Urinary Kallikrein and Hypertension: A Prospective Study
|Cardiovascular Diseases Heart Diseases Hypertension|
|Study Start Date:||July 1990|
|Estimated Study Completion Date:||June 1993|
Statistical evidence had been found for a dominant major gene segregating in large pedigrees for high urinary kallikrein levels protecting against hypertension which explained 51 percent of the variance of total urinary kallikrein (TUK). In normotensive adult and pediatric pedigree members, low urinary kallikrein activity was associated with a positive family history of hypertension, stroke, and/or coronary disease.

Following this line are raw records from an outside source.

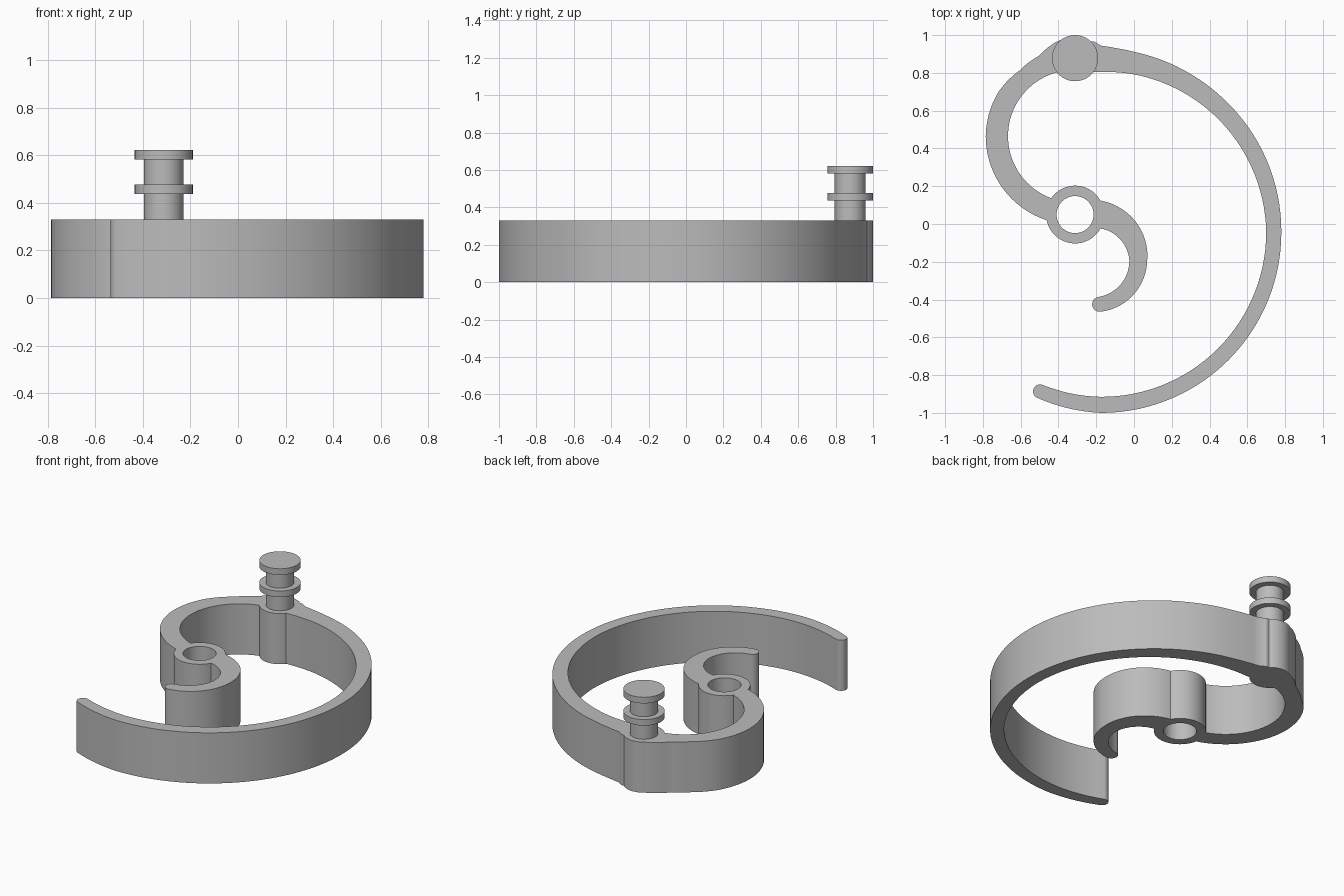
import bpy, bmesh
from math import sin, cos, pi, radians, ceil
from mathutils import Vector

HEIGHT = 0.33
PIVOT = (-0.312, 0.05)
PIN = (-0.312, 0.878)

if "Cube" in bpy.data.objects:
    bpy.data.objects.remove(bpy.data.objects["Cube"], do_unlink=True)

grey = bpy.data.materials.new("plain_grey")
grey.use_nodes = True
grey.diffuse_color = (0.5, 0.5, 0.5, 1)
grey.node_tree.nodes["Principled BSDF"].inputs["Base Color"].default_value = (0.5, 0.5, 0.5, 1)


def make_object(name, bm):
    bmesh.ops.recalc_face_normals(bm, faces=bm.faces)
    mesh = bpy.data.meshes.new(name)
    bm.to_mesh(mesh)
    bm.free()
    mesh.materials.append(grey)
    obj = bpy.data.objects.new(name, mesh)
    bpy.context.collection.objects.link(obj)
    return obj


def extrude_outline(name, points, bottom=0.0, top=HEIGHT):
    bm = bmesh.new()
    face = bm.faces.new([bm.verts.new((p[0], p[1], bottom)) for p in points])
    result = bmesh.ops.extrude_face_region(bm, geom=[face])
    raised = [v for v in result["geom"] if isinstance(v, bmesh.types.BMVert)]
    bmesh.ops.translate(bm, verts=raised, vec=(0, 0, top - bottom))
    return make_object(name, bm)


def cylinder(name, centre, radius, bottom=0.0, top=HEIGHT, sides=64):
    ring = [(centre[0] + radius * cos(2 * pi * i / sides),
             centre[1] + radius * sin(2 * pi * i / sides)) for i in range(sides)]
    return extrude_outline(name, ring, bottom, top)


def curved_arm(name, centre, keys, round_end=False):
    """Arc whose inner and outer radii blend between (angle, inner, outer) keys."""
    c = Vector(centre)
    inner, outer = [], []
    for k, (a, b) in enumerate(zip(keys, keys[1:])):
        steps = max(1, ceil(abs(b[0] - a[0]) / 3))
        for i in range(0 if k == 0 else 1, steps + 1):
            t = i / steps
            angle, r_in, r_out = (u + (v - u) * t for u, v in zip(a, b))
            d = Vector((cos(radians(angle)), sin(radians(angle))))
            inner.append(c + d * r_in)
            outer.append(c + d * r_out)
    cap = []
    if round_end:
        mid, across = (inner[-1] + outer[-1]) / 2, (outer[-1] - inner[-1]) / 2
        forward = Vector((across.y, -across.x))
        cap = [mid + across * cos(pi * i / 12) + forward * sin(pi * i / 12)
               for i in range(1, 12)]
    return extrude_outline(name, outer + cap + inner[::-1])


def combine(target, other, operation):
    mod = target.modifiers.new(operation.lower(), 'BOOLEAN')
    mod.operation, mod.solver, mod.object = operation, 'EXACT', other
    bpy.context.view_layer.objects.active = target
    bpy.ops.object.modifier_apply(modifier=mod.name)
    bpy.data.objects.remove(other, do_unlink=True)


def smooth(obj):
    bpy.ops.object.select_all(action='DESELECT')
    obj.select_set(True)
    bpy.context.view_layer.objects.active = obj
    bpy.ops.object.shade_smooth_by_angle(angle=radians(30))


# Spiral body: large sweep, middle curve and small hook joined at two bosses
body = curved_arm("spiral_body", (-0.175, -0.045), [
    (97, 0.85, 1.02), (92, 0.85, 1.012), (90, 0.85, 0.989), (85, 0.852, 0.979),
    (79, 0.855, 0.972), (60, 0.86, 0.964), (45, 0.864, 0.96), (0, 0.875, 0.955),
    (-90, 0.87, 0.955), (-111, 0.864, 0.938)], round_end=True)
middle = curved_arm("middle_curve", (-0.317, 0.465), [
    (92, 0.35, 0.525), (101, 0.35, 0.508), (114, 0.35, 0.464), (130, 0.35, 0.452),
    (150, 0.35, 0.464), (180, 0.35, 0.468), (255, 0.35, 0.468)])
hook = curved_arm("small_hook", (-0.215, -0.19), [
    (88, 0.168, 0.318), (45, 0.177, 0.303), (0, 0.19, 0.285), (-82, 0.198, 0.277)],
    round_end=True)
pin_boss = cylinder("pin_boss", PIN, 0.122)
pivot_boss = cylinder("pivot_boss", PIVOT, 0.153)
for part in (pin_boss, middle, pivot_boss, hook):
    combine(body, part, 'UNION')
combine(body, cylinder("pivot_hole", PIVOT, 0.098, -0.1, HEIGHT + 0.1), 'DIFFERENCE')
smooth(body)

# Flanged pin turned from one profile
STEM, FLANGE = 0.083, 0.122
profile = [(0, 0.325), (STEM, 0.325), (STEM, 0.437), (FLANGE, 0.437), (FLANGE, 0.477),
           (STEM, 0.477), (STEM, 0.582), (FLANGE, 0.582), (FLANGE, 0.622), (0, 0.622)]
bm = bmesh.new()
verts = [bm.verts.new((PIN[0] + r, PIN[1], z)) for r, z in profile]
edges = [bm.edges.new(pair) for pair in zip(verts, verts[1:])]
bmesh.ops.spin(bm, geom=verts + edges, cent=(*PIN, 0), axis=(0, 0, 1),
               angle=2 * pi, steps=64)
bmesh.ops.remove_doubles(bm, verts=bm.verts, dist=0.0001)
smooth(make_object("flanged_pin", bm))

The presence of a previously reported dominant major gene inferred from segregation analysis of total urinary kallikrein activity (TUK) in selected pedigrees was verified on already collected frozen urine specimens. Subjects were rescreened to obtain measured nine year follow-up blood pressure data. Individuals were classified by assigned baseline TUK genotype and tested to determine whether low TUK was prospectively associated with new hypertension onset or elevated blood pressures. Because a major gene effect was implicated, available probes for the structural kallikrein gene or other related products regulating kallikrein were tested for genetic linkage to TUK levels. Correlations with over 600 variables measured at baseline in pedigrees and twins were tested to analyze the strong familiality of environment, refine the genetic analyses to better assign genotypes, and detect gene-environment interactions. All baseline variables except kallikrein, aldosterone, and prostaglandin measurements on frozen urine and follow-up blood pressure had already been collected.

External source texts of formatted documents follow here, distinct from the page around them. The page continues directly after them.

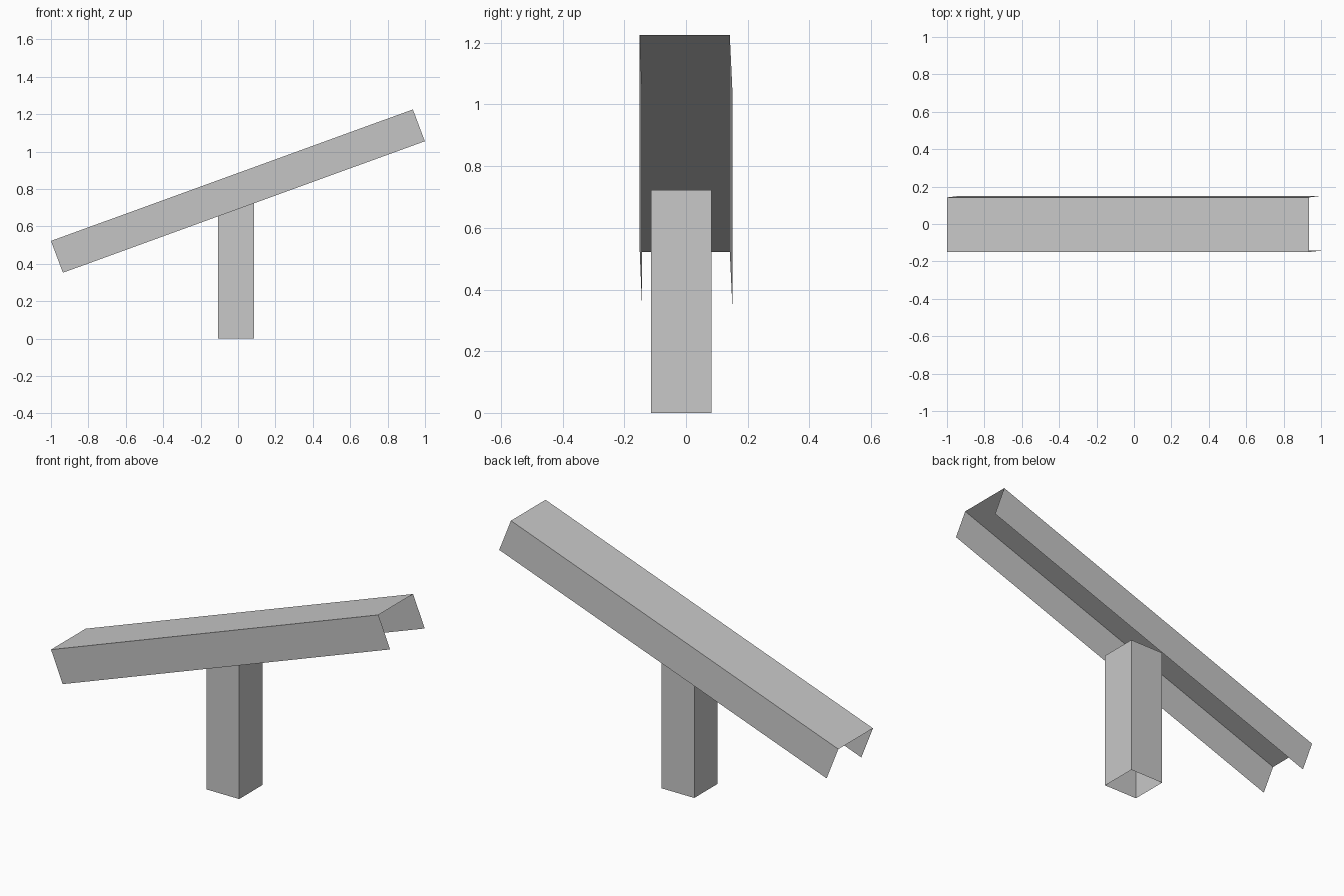
import bpy
from mathutils import Vector

cube = bpy.data.objects.get("Cube")
if cube:
    bpy.data.objects.remove(cube, do_unlink=True)

grey = bpy.data.materials.new("light_grey")
grey.use_nodes = True
colour = (0.58, 0.58, 0.58, 1)
grey.diffuse_color = colour
grey.node_tree.nodes["Principled BSDF"].inputs["Base Color"].default_value = colour


def sweep(name, profile, path, closed):
    """Thin open-ended sheet: a profile carried along a straight path."""
    n = len(profile)
    verts = [Vector(p) for p in profile] + [Vector(p) + Vector(path) for p in profile]
    count = n if closed else n - 1
    faces = [(i, (i + 1) % n, (i + 1) % n + n, i + n) for i in range(count)]
    mesh = bpy.data.meshes.new(name)
    mesh.from_pydata(verts, [], faces)
    mesh.materials.append(grey)
    obj = bpy.data.objects.new(name, mesh)
    bpy.context.collection.objects.link(obj)
    return obj


# Sloping channel, open below and at both ends, with slightly leaning sides
low_top, low_lip = (-1.0, 0.522), (-0.936, 0.352)
section = [(low_lip[0], 0.15, low_lip[1]), (low_top[0], 0.142, low_top[1]),
           (low_top[0], -0.15, low_top[1]), (low_lip[0], -0.143, low_lip[1])]
sweep("sloping_channel", section, (1.935, 0, 0.703), closed=False)

# Square hollow post, ending inside the channel
x0, x1, y0, y1 = -0.107, 0.086, -0.113, 0.083
corners = [(x0, y0, 0), (x1, y0, 0), (x1, y1, 0), (x0, y1, 0)]
sweep("post", corners, (0, 0, 0.722), closed=True)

TUK may be a marker for a renal, cellular or other physiological abnormality influencing both TUK expression and susceptibility to hypertension. Therefore, the relationship of TUK to urinary aldosterone, prostaglandin E excretion and already measured urinary electrolytes, plasma renin activity, and baseline and reactive blood pressures was determined. Genetic segregation analyses were performed of the urinary variables and other variables closely associated with TUK.